#### Task description
Among the entries below, please show each line that carries the word "steps".

*** Data for this task Section Begins ***

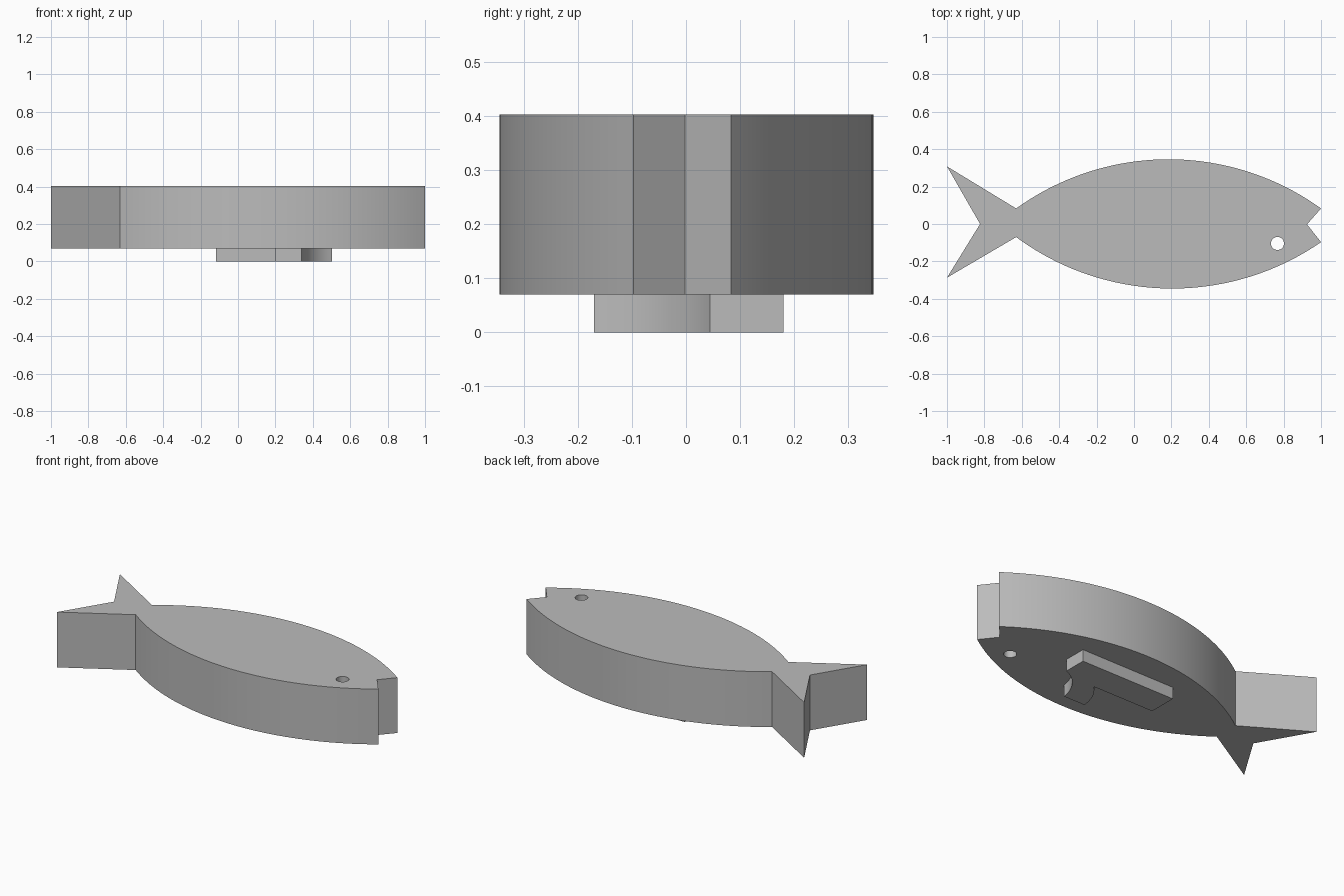
import bpy, bmesh
from math import cos, sin, tau, atan2, hypot, radians
from mathutils import Vector

cube = bpy.data.objects.get("Cube")
if cube:
    bpy.data.objects.remove(cube, do_unlink=True)

gray = bpy.data.materials.new("plain gray")
gray.use_nodes = True
COLOR = (0.5, 0.5, 0.5, 1)
gray.diffuse_color = COLOR
gray.node_tree.nodes["Principled BSDF"].inputs["Base Color"].default_value = COLOR


def arc(a, m, b, steps):
    """Points of the circle arc from a through m to b."""
    (ax, ay), (bx, by), (cx, cy) = a, m, b
    d = 2 * (ax * (by - cy) + bx * (cy - ay) + cx * (ay - by))
    sa, sb, sc = ax * ax + ay * ay, bx * bx + by * by, cx * cx + cy * cy
    ox = (sa * (by - cy) + sb * (cy - ay) + sc * (ay - by)) / d
    oy = (sa * (cx - bx) + sb * (ax - cx) + sc * (bx - ax)) / d
    r = hypot(ax - ox, ay - oy)
    start = atan2(ay - oy, ax - ox)
    sweep = (atan2(cy - oy, cx - ox) - start + tau / 2) % tau - tau / 2
    pts = [(ox + r * cos(start + sweep * i / steps),
            oy + r * sin(start + sweep * i / steps)) for i in range(1, steps)]
    return [a] + pts + [b]


def slab(name, loops, z0, z1):
    """Solid plate with the first loop as outline and the others as holes."""
    curve = bpy.data.curves.new(name + "_profile", "CURVE")
    curve.dimensions = "2D"
    curve.fill_mode = "BOTH"
    curve.extrude = (z1 - z0) / 2
    for loop in loops:
        s = curve.splines.new("POLY")
        s.points.add(len(loop) - 1)
        for p, (x, y) in zip(s.points, loop):
            p.co = (x, y, 0, 1)
        s.use_cyclic_u = True
    temp = bpy.data.objects.new(name + "_profile", curve)
    bpy.context.collection.objects.link(temp)
    bpy.context.view_layer.update()
    graph = bpy.context.evaluated_depsgraph_get()
    mesh = bpy.data.meshes.new_from_object(temp.evaluated_get(graph))
    bpy.data.objects.remove(temp, do_unlink=True)
    bpy.data.curves.remove(curve)

    bm = bmesh.new()
    bm.from_mesh(mesh)
    bmesh.ops.remove_doubles(bm, verts=bm.verts, dist=0.0005)
    bmesh.ops.translate(bm, verts=bm.verts, vec=Vector((0, 0, (z0 + z1) / 2)))
    bmesh.ops.recalc_face_normals(bm, faces=bm.faces)
    bm.to_mesh(mesh)
    bm.free()
    mesh.name = name
    mesh.materials.clear()
    mesh.materials.append(gray)
    ob = bpy.data.objects.new(name, mesh)
    bpy.context.collection.objects.link(ob)
    bpy.ops.object.select_all(action="DESELECT")
    ob.select_set(True)
    bpy.context.view_layer.objects.active = ob
    bpy.ops.object.shade_smooth_by_angle(angle=radians(30))
    return ob


BASE, TOP = 0.07, 0.402

# Fish: curved flanks, notched mouth, forked tail and a round eye hole
belly = arc((-0.63, -0.07), (0.19, -0.345), (1, -0.097), 40)
back = arc((1, 0.083), (0.19, 0.346), (-0.63, 0.083), 40)
mouth = [(0.925, -0.002)]
tail = [(-1, 0.308), (-0.823, 0), (-1, -0.287)]
eye = [(0.767 + 0.035 * cos(tau * i / 32), -0.104 + 0.035 * sin(tau * i / 32))
       for i in range(32)]
slab("fish_body", [belly + mouth + back + tail, eye], BASE, TOP)

# Hooked foot under the body: straight bar with a curved leg
outer = arc((0.34, -0.17), (0.395, -0.037), (0.503, 0.044), 12)
inner = arc((0.285, 0.01), (0.226, -0.07), (0.2, -0.17), 12)
bar = [(0.503, 0.18), (-0.117, 0.18), (-0.117, 0.01)]
slab("hooked_foot", [outer + bar + inner], 0, BASE)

*** Data for this task Section Ends ***

#### Response to the exercise
def arc(a, m, b, steps):
    pts = [(ox + r * cos(start + sweep * i / steps),
            oy + r * sin(start + sweep * i / steps)) for i in range(1, steps)]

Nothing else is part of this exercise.